Top of Materials provided

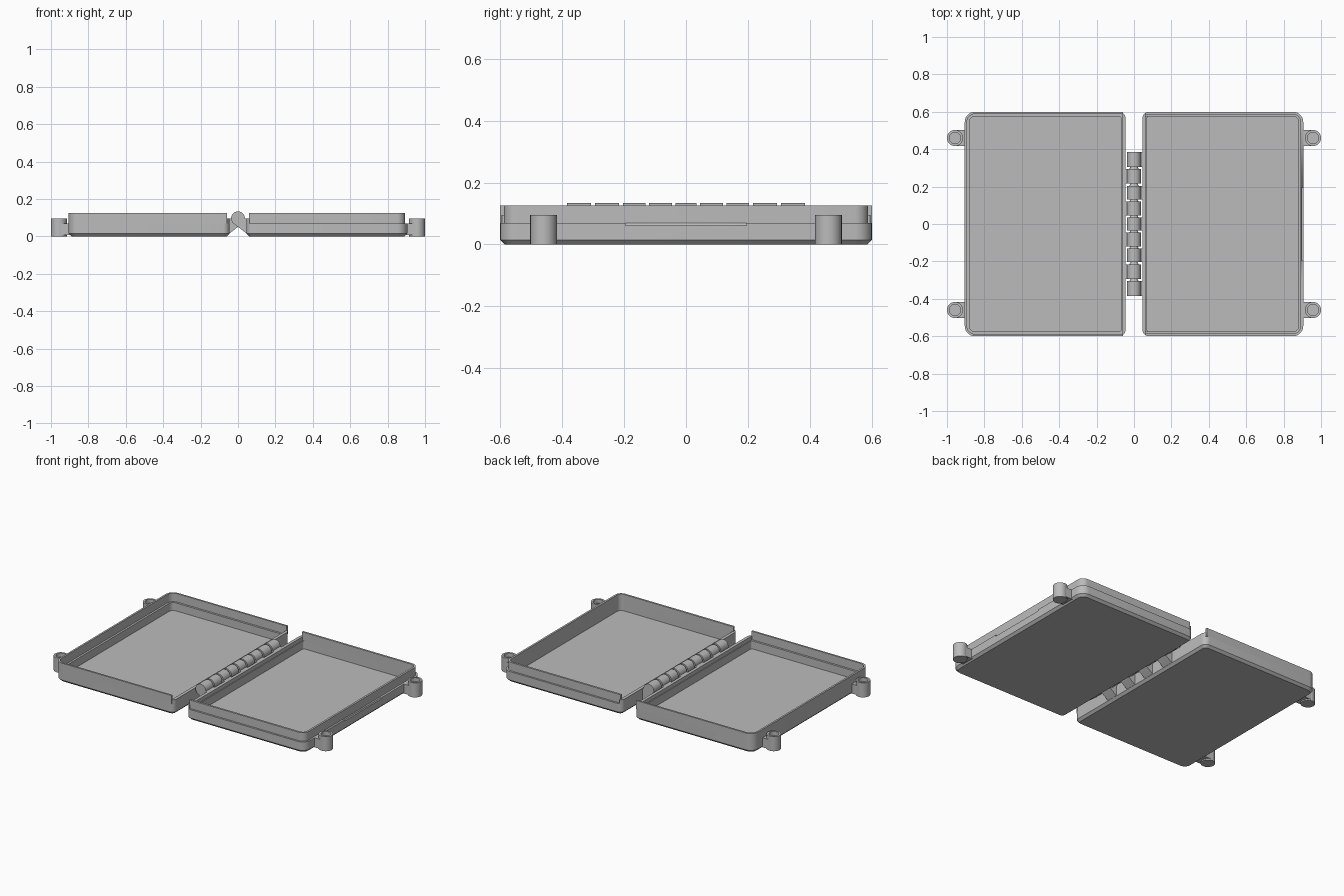
import bpy, bmesh, math

if "Cube" in bpy.data.objects:
    bpy.data.objects.remove(bpy.data.objects["Cube"])

grey = bpy.data.materials.new("plain grey")
grey.diffuse_color = (0.5, 0.5, 0.5, 1)
grey.use_nodes = True
grey.node_tree.nodes["Principled BSDF"].inputs["Base Color"].default_value = grey.diffuse_color

XI, XO, YO = 0.045, 0.905, 0.6      # tray hinge side, outer side, half depth
SEAM, MID, TOP = 0.07, 0.095, 0.125  # seam, hinge wall and lip heights


def finish(bm, name, side=1):
    for v in bm.verts:
        v.co.x *= side
    bmesh.ops.recalc_face_normals(bm, faces=bm.faces)
    me = bpy.data.meshes.new(name)
    bm.to_mesh(me)
    bm.free()
    ob = bpy.data.objects.new(name, me)
    bpy.context.collection.objects.link(ob)
    me.materials.append(grey)
    bpy.ops.object.select_all(action='DESELECT')
    ob.select_set(True)
    bpy.context.view_layer.objects.active = ob
    bpy.ops.object.shade_smooth_by_angle(angle=math.radians(30))
    return ob


def loft(name, rings, side=1):
    """Skin equal-length rings of 3D points and cap both ends."""
    bm = bmesh.new()
    rows = [[bm.verts.new(p) for p in r] for r in rings]
    n = len(rows[0])
    for a, b in zip(rows, rows[1:]):
        for i in range(n):
            j = (i + 1) % n
            bm.faces.new((a[i], a[j], b[j], b[i]))
    bm.faces.new(rows[0])
    bm.faces.new(rows[-1])
    return finish(bm, name, side)


def at(pts, z):
    return [(x, y, z) for x, y in pts]


def prism(name, pts, z0, z1, side=1):
    return loft(name, [at(pts, z0), at(pts, z1)], side)


def arc(cx, cy, r, a0, a1, n=8):
    return [(cx + r * math.cos(math.radians(a0 + (a1 - a0) * i / n)),
             cy + r * math.sin(math.radians(a0 + (a1 - a0) * i / n))) for i in range(n + 1)]


def outer_corners(d):
    r = 0.055 - d
    c, k = XO - 0.055, YO - 0.055
    return arc(c, -k, r, -90, 0) + arc(c, k, r, 0, 90)


def outline(d):
    """Tray outline inset by d, with tighter corners beside the hinge."""
    r = 0.035 - d
    c, k = XI + 0.035, YO - 0.035
    return outer_corners(d) + arc(c, k, r, 90, 180) + arc(c, -k, r, 180, 270)


def lip_outline(d0, d1):
    """U-shaped wall, open on the hinge side."""
    def path(d):
        return [(0.06, -YO + d)] + outer_corners(d) + [(0.06, YO - d)]
    return path(d0) + path(d1)[::-1]


def disc(x, y, r, n=32):
    return [(x + r * math.cos(2 * math.pi * i / n), y + r * math.sin(2 * math.pi * i / n))
            for i in range(n)]


def box(x0, x1, y0, y1):
    return [(x0, y0), (x1, y0), (x1, y1), (x0, y1)]


for side, label in ((-1, "left"), (1, "right")):
    # shallow tray with chamfered base
    tray = loft(label + "_tray", [at(outline(0.015), 0), at(outline(0), 0.015),
                                  at(outline(0), SEAM), at(outline(0.025), SEAM),
                                  at(outline(0.025), 0.018)], side)
    # lips that nest: outside lip on the left, inside lip on the right
    d0, d1 = (0, 0.012) if side < 0 else (0.012, 0.025)
    prism(label + "_lip", lip_outline(d0, d1), SEAM, TOP, side)
    # lower wall along the hinge
    c, k = XI + 0.02, YO - 0.035
    wall = ([(c, -YO + 0.006)] + arc(XI + 0.035, -k, 0.035, 240, 180, 6)
            + arc(XI + 0.035, k, 0.035, 180, 120, 6) + [(c, YO - 0.006)])
    prism(label + "_hinge_wall", wall, SEAM, MID, side)
    # corner tabs with recessed tops
    for y in (-0.46, 0.46):
        cx, r = 0.957, 0.043
        prism(label + "_tab_arm", box(XO - 0.015, cx, y - 0.042, y + 0.042), 0.008, SEAM, side)
        loft(label + "_tab", [at(disc(cx, y, r), 0), at(disc(cx, y, r), MID),
                              at(disc(cx, y, 0.03), MID), at(disc(cx, y, 0.03), 0.07)], side)
    # thumb notch under the right seam
    if side > 0:
        cutter = prism("notch_cutter", box(0.895, 0.93, -0.195, 0.195), 0.061, 0.09)
        cutter.hide_render = True
        cutter.hide_set(True)
        cutter.display_type = 'WIRE'
        mod = tray.modifiers.new("notch", 'BOOLEAN')
        mod.object = cutter
        mod.operation = 'DIFFERENCE'
        mod.solver = 'EXACT'
        bpy.context.view_layer.objects.active = tray
        bpy.ops.object.modifier_apply(modifier="notch")
        bpy.data.objects.remove(cutter)

# interleaved hinge knuckles, each braced down to one tray
cuts = [-0.385, -0.3, -0.21, -0.125, -0.04, 0.04, 0.125, 0.21, 0.3, 0.385]
for i, (y0, y1) in enumerate(zip(cuts, cuts[1:])):
    side = 1 if i % 2 == 0 else -1
    profile = [(XI + 0.003, 0.014), (XI + 0.003, MID)] + arc(0, 0.0965, 0.037, 0, 225, 20)
    a = y0 + (0.006 if i else 0)
    b = y1 - (0.006 if i < 8 else 0)
    loft("hinge_knuckle", [[(x, y, z) for x, z in profile] for y in (a, b)], side)

# small cones that seat the knuckles against each other
for y in cuts[1:-1]:
    loft("hinge_cone", [[(x, y + dy, z) for x, z in disc(0, 0.0965, r, 16)]
                        for dy, r in ((-0.008, 0.026), (0.008, 0.018))])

Bottom of Materials provided

Reproduce the entries above exactly, but only the lines between the line holding "n = len(rows[0])" and the line holding "return [(x, y, z) for x, y in pts]", inclusive.

    n = len(rows[0])
    for a, b in zip(rows, rows[1:]):
        for i in range(n):
            j = (i + 1) % n
            bm.faces.new((a[i], a[j], b[j], b[i]))
    bm.faces.new(rows[0])
    bm.faces.new(rows[-1])
    return finish(bm, name, side)


def at(pts, z):
    return [(x, y, z) for x, y in pts]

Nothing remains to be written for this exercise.